Every line holding the string "backZ" should be copied from the listing.

▬▬▬▬▬▬▬▬▬▬

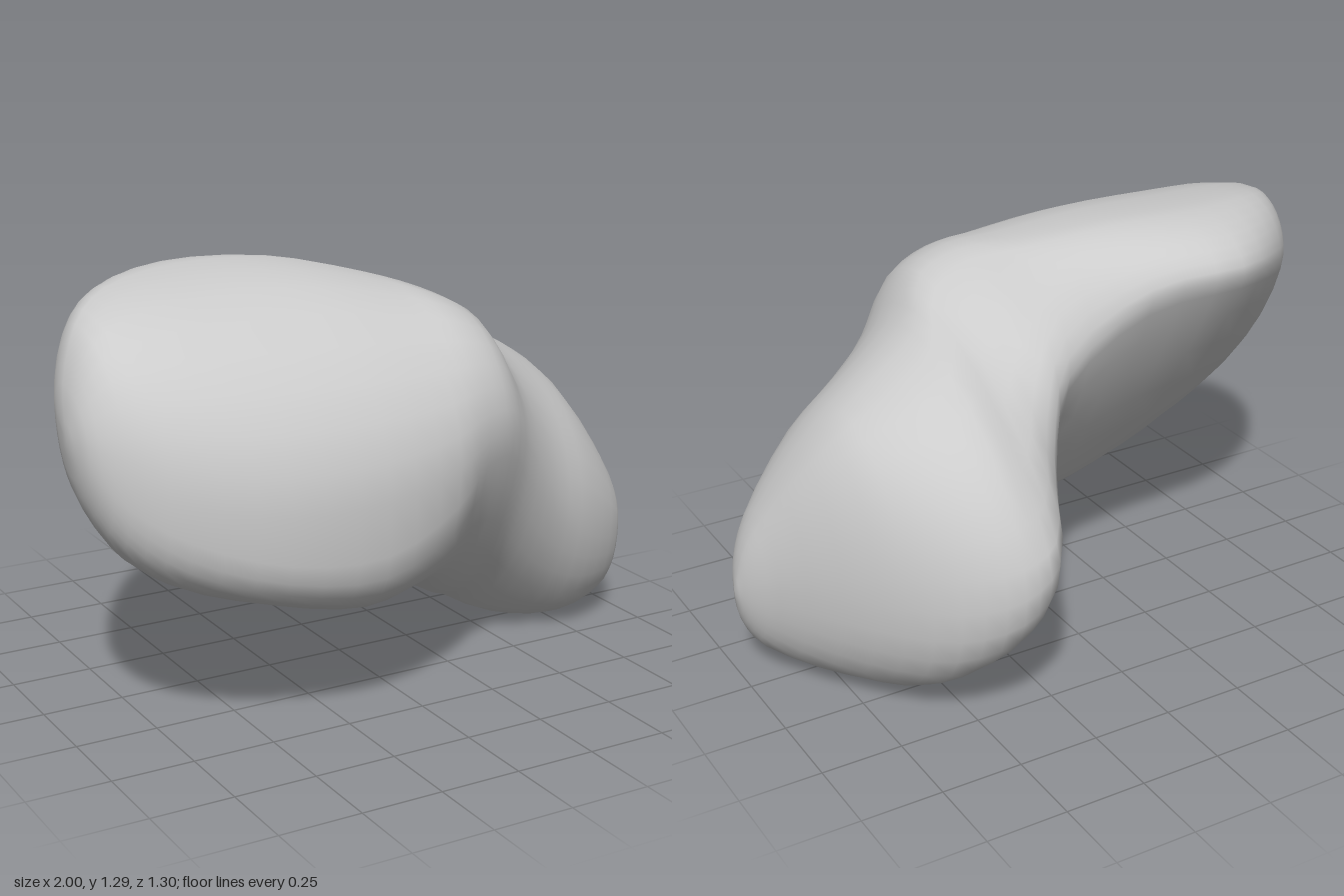
import * as THREE from 'three';

// Upright cross-sections from the right end (-x) to the left end (+x):
// x, topY, topZ, bottomY, bottomZ, frontZ, frontY, backZ, backY,
// then the curve of the rear and front underside (below 1 boxy, 1 round, 2 straight)
const SECTIONS = [
  [-0.975, 1.04, 0.20, 0.74, 0.28, 0.37, 0.86, 0.13, 0.96, 1.1, 0.9],
  [-0.90, 1.18, 0.12, 0.59, 0.32, 0.46, 0.80, -0.02, 1.02, 1.3, 0.75],
  [-0.76, 1.245, 0.00, 0.475, 0.27, 0.55, 0.75, -0.19, 1.08, 1.5, 0.6],
  [-0.50, 1.275, -0.08, 0.385, 0.19, 0.63, 0.70, -0.355, 1.13, 1.7, 0.5],
  [-0.20, 1.27, -0.05, 0.31, 0.15, 0.645, 0.70, -0.32, 1.10, 1.7, 0.55],
  [0.05, 1.22, 0.05, 0.285, 0.12, 0.61, 0.75, -0.27, 0.90, 1.5, 0.85],
  [0.18, 1.18, 0.16, 0.225, 0.13, 0.56, 0.80, -0.41, 0.68, 1.2, 1.2],
  [0.30, 1.12, 0.18, 0.155, 0.08, 0.51, 0.80, -0.63, 0.52, 0.95, 1.3],
  [0.42, 1.02, 0.00, 0.085, -0.05, 0.43, 0.70, -0.65, 0.45, 0.9, 1.2],
  [0.58, 0.94, -0.06, 0.00, -0.06, 0.36, 0.52, -0.57, 0.41, 0.9, 1.15],
  [0.75, 0.82, -0.08, 0.00, 0.04, 0.31, 0.42, -0.38, 0.40, 0.9, 1.0],
  [0.92, 0.54, 0.04, 0.07, 0.09, 0.22, 0.33, -0.08, 0.34, 1.0, 1.0],
  [0.975, 0.41, 0.07, 0.16, 0.10, 0.15, 0.30, 0.02, 0.30, 1.0, 1.0],
];
const RIGHT_TIP = new THREE.Vector3(-1, 0.9, 0.27);
const LEFT_TIP = new THREE.Vector3(1, 0.28, 0.08);
const QUARTER = 8; // points per quarter of a section
const AROUND = QUARTER * 4;
const STEPS = 3; // rings per section interval

// Point j of a section, running front, top, back, bottom
function sectionPoint([x, topY, topZ, botY, botZ, frontZ, frontY, backZ, backY, rear, fore], j) {
  const quarter = Math.floor(j / QUARTER);
  const a = ((j % QUARTER) / QUARTER) * Math.PI / 2;
  const blend = (side, sideY, end, endY, angle, p) => new THREE.Vector3(
    x,
    sideY + (endY - sideY) * Math.pow(Math.sin(angle), p),
    end + (side - end) * Math.pow(Math.max(0, Math.cos(angle)), p),
  );
  // The upper back is flattened behind the neck between the two lobes
  const slope = 1 + 0.4 * Math.exp(-Math.pow((x - 0.26) / 0.15, 2));
  const b = Math.PI / 2 - a;
  if (quarter === 0) return blend(frontZ, frontY, topZ, topY, a, 1);
  if (quarter === 1) return blend(backZ, backY, topZ, topY, b, slope);
  if (quarter === 2) return blend(backZ, backY, botZ, botY, a, rear);
  return blend(frontZ, frontY, botZ, botY, b, fore);
}

export function createModel() {
  // One lengthwise curve for each point around the sections
  const curves = Array.from({ length: AROUND }, (_, j) => new THREE.CatmullRomCurve3(
    [RIGHT_TIP, ...SECTIONS.map((s) => sectionPoint(s, j)), LEFT_TIP]));
  const rings = (SECTIONS.length + 1) * STEPS;

  const positions = [];
  for (let i = 0; i <= rings; i++) {
    for (const curve of curves) positions.push(...curve.getPoint(i / rings).toArray());
  }

  // Skin between rings, sharing one vertex at each tip
  const id = (i, j) => (i === 0 || i === rings ? i * AROUND : i * AROUND + (j % AROUND));
  const index = [];
  for (let i = 0; i < rings; i++) {
    for (let j = 0; j < AROUND; j++) {
      const a = id(i, j), b = id(i + 1, j), c = id(i + 1, j + 1), d = id(i, j + 1);
      if (a !== d) index.push(a, b, d);
      if (b !== c) index.push(b, c, d);
    }
  }

  const geometry = new THREE.BufferGeometry();
  geometry.setAttribute('position', new THREE.Float32BufferAttribute(positions, 3));
  geometry.setIndex(index);
  geometry.computeVertexNormals();

  const body = new THREE.Mesh(geometry, new THREE.MeshStandardMaterial({ color: 0xcccccc }));
  body.name = 'twoLobedRock';
  const model = new THREE.Group();
  model.name = 'rock';
  model.add(body);
  return model;
}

▬▬▬▬▬▬▬▬▬▬

* **Solved problem**:
// x, topY, topZ, bottomY, bottomZ, frontZ, frontY, backZ, backY,
function sectionPoint([x, topY, topZ, botY, botZ, frontZ, frontY, backZ, backY, rear, fore], j) {
  if (quarter === 1) return blend(backZ, backY, topZ, topY, b, slope);
  if (quarter === 2) return blend(backZ, backY, botZ, botY, a, rear);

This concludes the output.